Final project: YOUR BLOG 


Your final blog must include all of the following components: 

  • An About page 
  • Blogroll 
  • 6-10 entries of approximately 300-600 words each 
  • At least four visuals (photos, videos, graphs, illustrations,…), though depending on your audience and context you may need more 

You must submit a complete blog by midnight on Tuesday, 4/17 to receive credit for the course. 


There are many ways to define the success of a blog. Some familiar measures are quantitative – page views, links, comments, shares, revenue. Others are more subjective – originality, depth, elegance, personal satisfaction and growth. 

The grade you receive on your blog for this course may ultimately be the least important measure of its success. What likely matters more is how proud you feel of the work you’ve done; the effects you notice that blogging has on your thinking, writing, attention, or relationships; the visions beginning to form for how your blog may evolve beyond the window of our half-semester. After all, seven weeks is far too short a time for a blog to become fully realized (and certainly too little time to rack up significant data about your blog’s ability to attract and maintain an audience). Building a presence and a community online takes patient and persistent effort. 

While there are many things that our rubric cannot measure, the assessment of your blog for Writing 201 will focus on its rhetorical effectiveness.

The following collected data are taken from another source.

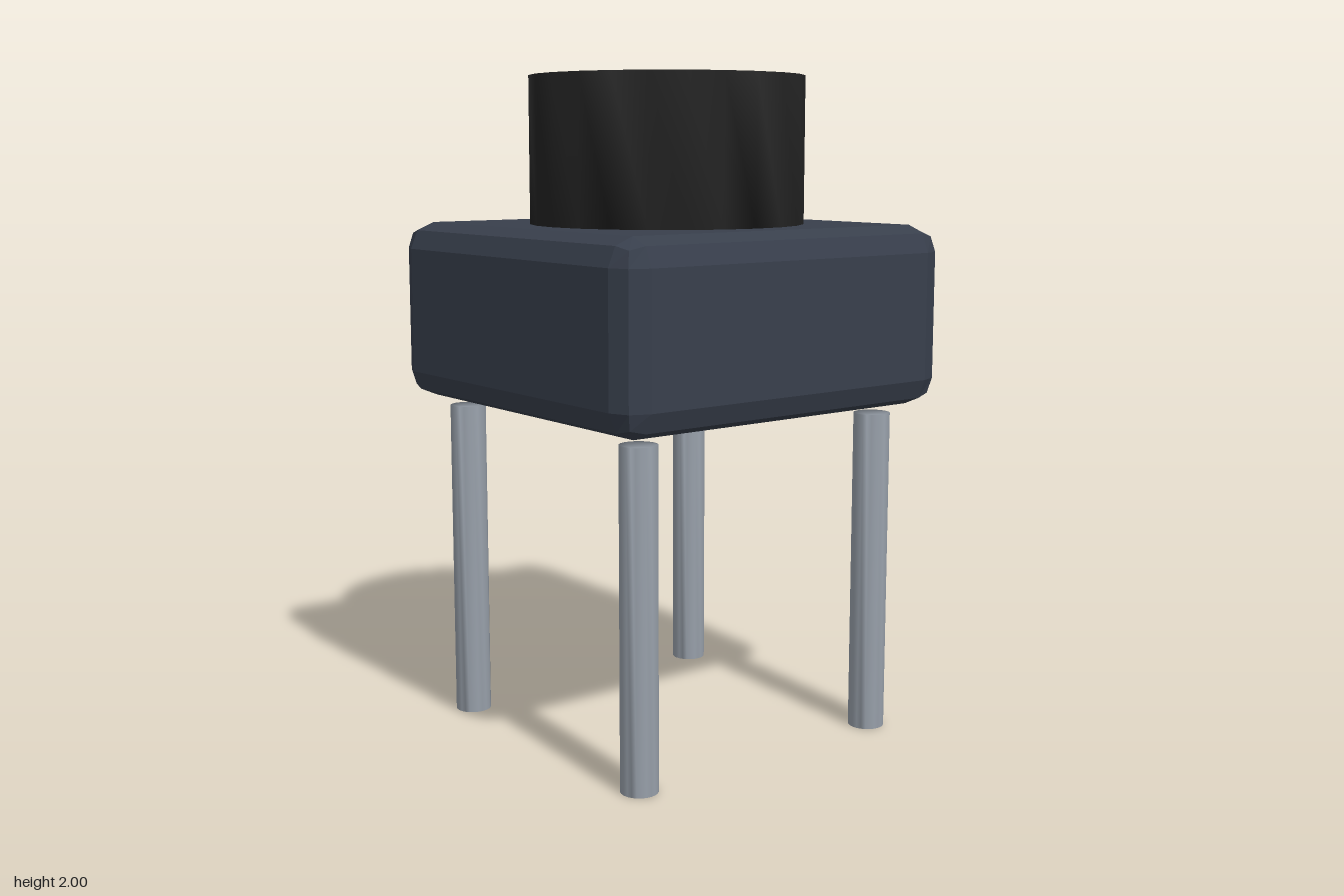
import * as THREE from 'three';
import { mergeVertices } from 'three/addons/utils/BufferGeometryUtils.js';
import { RoundedBoxGeometry } from 'three/addons/geometries/RoundedBoxGeometry.js';

const bodyBlue = new THREE.MeshStandardMaterial({ name: 'slateBody', color: 0x383f4c, flatShading: true });
const capBlack = new THREE.MeshStandardMaterial({ name: 'blackCap', color: 0x232323 });
const pinGrey = new THREE.MeshStandardMaterial({ name: 'greyPin', color: 0x98a0aa });

// Upright 24-sided prism with normals smoothed right over its rims
function smoothPrism(radius, bottom, top, sides = 24) {
  const points = [];
  for (let i = 0; i < sides; i++) {
    const a = (i / sides) * Math.PI * 2;
    points.push(new THREE.Vector2(Math.cos(a) * radius, Math.sin(a) * radius));
  }
  let geometry = new THREE.ExtrudeGeometry(new THREE.Shape(points), {
    depth: top - bottom, bevelEnabled: false, steps: 1,
  });
  geometry.deleteAttribute('normal');
  geometry.deleteAttribute('uv');
  geometry = mergeVertices(geometry, 1e-4);
  geometry.rotateX(-Math.PI / 2);
  geometry.translate(0, bottom, 0);
  geometry.clearGroups();
  geometry.computeVertexNormals();
  return geometry;
}

export function createModel() {
  const model = new THREE.Group();
  model.name = 'pushButton';

  const add = (name, geometry, material) => {
    const mesh = new THREE.Mesh(geometry, material);
    mesh.name = name;
    model.add(mesh);
    return mesh;
  };

  // Chamfered square housing
  add('housing', new RoundedBoxGeometry(1.19, 0.54, 1.19, 1, 0.08), bodyBlue).position.y = 1.29;

  // Round plunger
  add('plunger', smoothPrism(0.415, 1.55, 2), capBlack);

  // Four round pins, stopping just below the housing
  const pin = smoothPrism(0.055, 0, 0.99);
  for (const [x, side] of [[0.445, 'Left'], [-0.445, 'Right']]) {
    for (const [z, end] of [[0.445, 'front'], [-0.445, 'back']]) {
      add(`${end}${side}Pin`, pin, pinGrey).position.set(x, 0, z);
    }
  }

  return model;
}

In grading your final blog, I will look for the following:

  • Clearly defined audience and purpose, and rhetorical choices fitting for that audience and purpose
  • Clear sense of the genre your blog belongs to, and appropriate use of the conventions of that genre (or a clear purpose for any deviations from those conventions)
  • Clear sense of the niche your blog fits into, as well as a clear sense of what differentiates your blog from others within that niche
  • Development of a recognizable blogging voice that builds on your personality, passions, and values – while also appropriately meeting the needs of your defined purpose and audience (including appropriate vocabulary/grammar/usage/mechanics)
  • Deft positioning within your field with appropriate links (in posts and blogroll) and references; AND appropriate use of citation methods for references, links, images, and any other applicable content 
  • Effectively telling your story – in About page, within each post, and between posts 
  • Adherence to ethical blogging practices (cf. Rebecca Blood’s “Weblog Ethics”)
  • Rhetorically appropriate and effective (perhaps even beautiful) design, including deployment of images and other visual media
  • Fluid navigation – links that work, menus/widgets/etc. that function as intended and are easy to find and use

A blog that demonstrates a superior performance in all of these areas will receive an A.

A blog that demonstrates good/strong performance in almost all of these areas will receive a B.

A blog that demonstrates a fair but underdeveloped performance across many of these areas will receive a C.

A blog that demonstrates a limited or poor performance in many of these areas will receive a D.

A blog that fails to meet the minimum requirements and standards will receive an E.